On today’s rundown, all eyes on the G.O.P. tax plan - labor groups say it’s not good for working families, and the view from Michigan is the likely loss of many services across the state; plus, report today on Black Friday and Native American Heritage Day

Daily Newscasts

Restoring the North River: Fish, Water Quality, Tourism for Shenandoah

Anglers say they're seeing more and better brook trout since the North River has been restored closer to its natural state. (Mossy Creek Fly Fishing)
Anglers say they're seeing more and better brook trout since the North River has been restored closer to its natural state. (Mossy Creek Fly Fishing)
August 22, 2017

RICHMOND, Va. – Restoring the North River is bringing better trout habitat, cleaner drinking water and more economic development to the Shenandoah, according to folks close to the project.

One main objective has been to help the river respond flexibly to floods and droughts, by taking out man-made structures.

Seth Coffman, fisheries supervisor for Trout Unlimited's Shenandoah Headwaters Home Rivers Initiative, says that means undoing some of the roads and culverts constructed after flood and fire damage starting in the 1940s.

"Moving some of the roads so they wouldn't be flooded and washed out, replacing some culverts that were impassible for fish, to help the stream get back to where it wants to be in a natural state," he says.

He also says the changes mean more cool, deep pools where trout like to live, plus better water quality downstream, all the way to the Shenandoah.

This Thursday, the groups doing restoration host a public tour of similar projects on other waterways. They're gathering at noon in Harrisonburg.

Harrisonburg is halfway between the George Washington National Forest and Shenandoah National Park, and much of the local economy is based on outdoor tourism - hiking, biking, rock-climbing and fishing.

Colby Trow, the owner of Mossy Creek Fly Fishing, says they're about 40 minutes from the restoration project in the GW. He says projects like this are a big deal for those who make their living from forest recreation.
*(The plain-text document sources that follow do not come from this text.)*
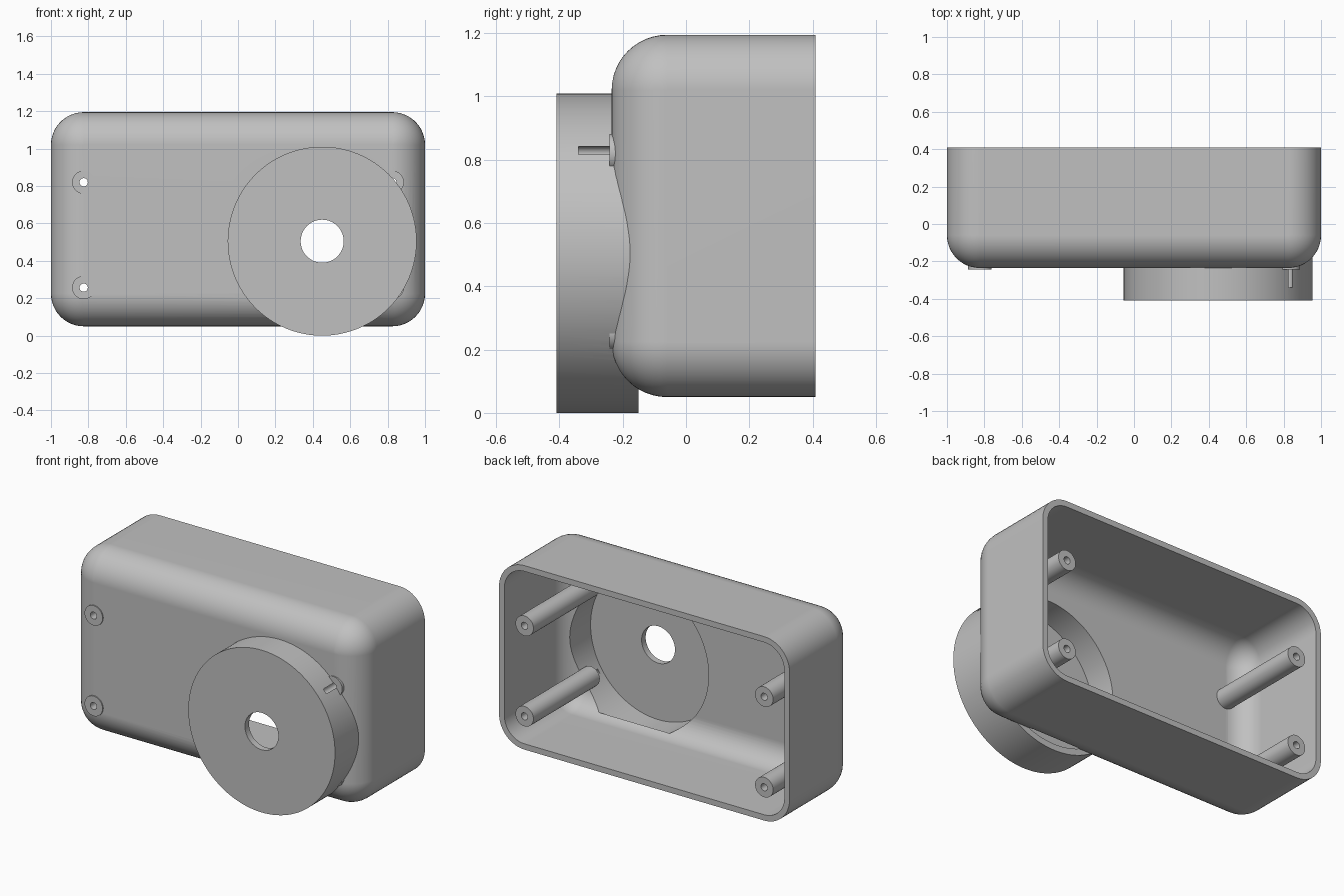
import bpy, bmesh, math

if "Cube" in bpy.data.objects:
    bpy.data.objects.remove(bpy.data.objects["Cube"])

grey = bpy.data.materials.new("plain grey")
grey.use_nodes = True
COLOUR = (0.53, 0.53, 0.53, 1)
grey.diffuse_color = COLOUR
grey.node_tree.nodes["Principled BSDF"].inputs["Base Color"].default_value = COLOUR

FRONT, BACK = -0.235, 0.41      # housing faces along y
HALF_W, HALF_H, MID_Z = 1.0, 0.5725, 0.6225
RADIUS, WALL = 0.175, 0.036
DISC_X, DISC_Z, DISC_R = 0.45, 0.505, 0.505
POST_X, POST_Z, POST_R, HOLE_R = 0.825, (0.257, 0.82), 0.062, 0.022


def cylinder(name, x, z, r, y0, y1, sides=48):
    """Solid cylinder along y."""
    bpy.ops.mesh.primitive_cylinder_add(
        vertices=sides, radius=r, depth=y1 - y0,
        location=(x, (y0 + y1) / 2, z), rotation=(math.pi / 2, 0, 0))
    ob = bpy.context.object
    ob.name = name
    ob.data.materials.append(grey)
    return ob


def rounded_block(name, inset, back, steps=12):
    """Block with ball corners at the front and a flat back."""
    r, front = RADIUS - inset, FRONT + inset
    cx, cz = HALF_W - RADIUS, HALF_H - RADIUS
    profile = [(back, r)]
    for i in range(steps + 1):
        a = math.pi / 2 * i / steps
        profile.append((front + r - r * math.sin(a), r * math.cos(a)))
    bm = bmesh.new()
    rings = []
    for y, rad in profile:
        ring = []
        for q, (sx, sz) in enumerate([(1, 1), (-1, 1), (-1, -1), (1, -1)]):
            for k in range(steps + 1):
                a = math.pi / 2 * (q + k / steps)
                ring.append(bm.verts.new((sx * cx + rad * math.cos(a), y,
                                          MID_Z + sz * cz + rad * math.sin(a))))
        rings.append(ring)
    n = len(rings[0])
    for a, b in zip(rings, rings[1:]):
        for i in range(n):
            j = (i + 1) % n
            bm.faces.new((a[i], a[j], b[j], b[i]))
    bm.faces.new(rings[0])
    bm.faces.new(rings[-1])
    bmesh.ops.remove_doubles(bm, verts=bm.verts, dist=1e-5)
    bmesh.ops.recalc_face_normals(bm, faces=bm.faces)
    mesh = bpy.data.meshes.new(name)
    bm.to_mesh(mesh)
    bm.free()
    ob = bpy.data.objects.new(name, mesh)
    bpy.context.collection.objects.link(ob)
    mesh.materials.append(grey)
    return ob


def activate(ob):
    bpy.ops.object.select_all(action="DESELECT")
    ob.select_set(True)
    bpy.context.view_layer.objects.active = ob


def combine(target, tool, operation="DIFFERENCE"):
    """Apply a boolean and discard the tool."""
    activate(target)
    mod = target.modifiers.new("combine", "BOOLEAN")
    mod.operation, mod.solver, mod.object = operation, "EXACT", tool
    bpy.ops.object.modifier_apply(modifier=mod.name)
    bpy.data.objects.remove(tool)


def smooth(ob):
    activate(ob)
    bpy.ops.object.shade_smooth_by_angle(angle=math.radians(28))
    mod = ob.modifiers.new("weighted normals", "WEIGHTED_NORMAL")
    mod.keep_sharp = True


# Housing shell with the round drum on its front
housing = rounded_block("housing", 0, BACK)
combine(housing, cylinder("drum", DISC_X, DISC_Z, DISC_R, -0.41, -0.15, 128), "UNION")
combine(housing, rounded_block("cavity", WALL, BACK + 0.1))

# Recess in the drum and its centre hole
combine(housing, cylinder("recess", DISC_X, DISC_Z, 0.466, -0.37, -0.135, 128))
combine(housing, cylinder("centre_hole", DISC_X, DISC_Z, 0.115, -0.5, -0.3, 64))

# Screw posts, bored through together with the front wall
for side, sx in (("left", 1), ("right", -1)):
    for level, z in zip(("lower", "upper"), POST_Z):
        x = sx * POST_X
        combine(housing, cylinder("bore", x, z, HOLE_R, -0.34, 0.6, 24))
        post = cylinder(f"{level}_{side}_post", x, z, POST_R, FRONT - 0.007, BACK)
        combine(post, cylinder("bore", x, z, HOLE_R, -0.34, 0.6, 24))
        smooth(post)
smooth(housing)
"It's gigantic," he exclaims. "Better habitat means more fish - and the more and bigger and healthier fish you have, the better the fishing. And the better the fishing, the more people that come to the area to fish."

According to Coffman, the coalitions they built can be used for other, similar river restoration projects in the area. He says in all, the projects will mean better drinking water for towns and cities on the rivers, and ultimately give a boost to efforts to clean up the bay.

"We're sending cleaning water downstream, which in turn is going to have beneficial impacts on the water quality in the Chesapeake Bay, but it also helps to maintain clean water for those communities," Coffman added.

Dan Heyman, Public News Service - VA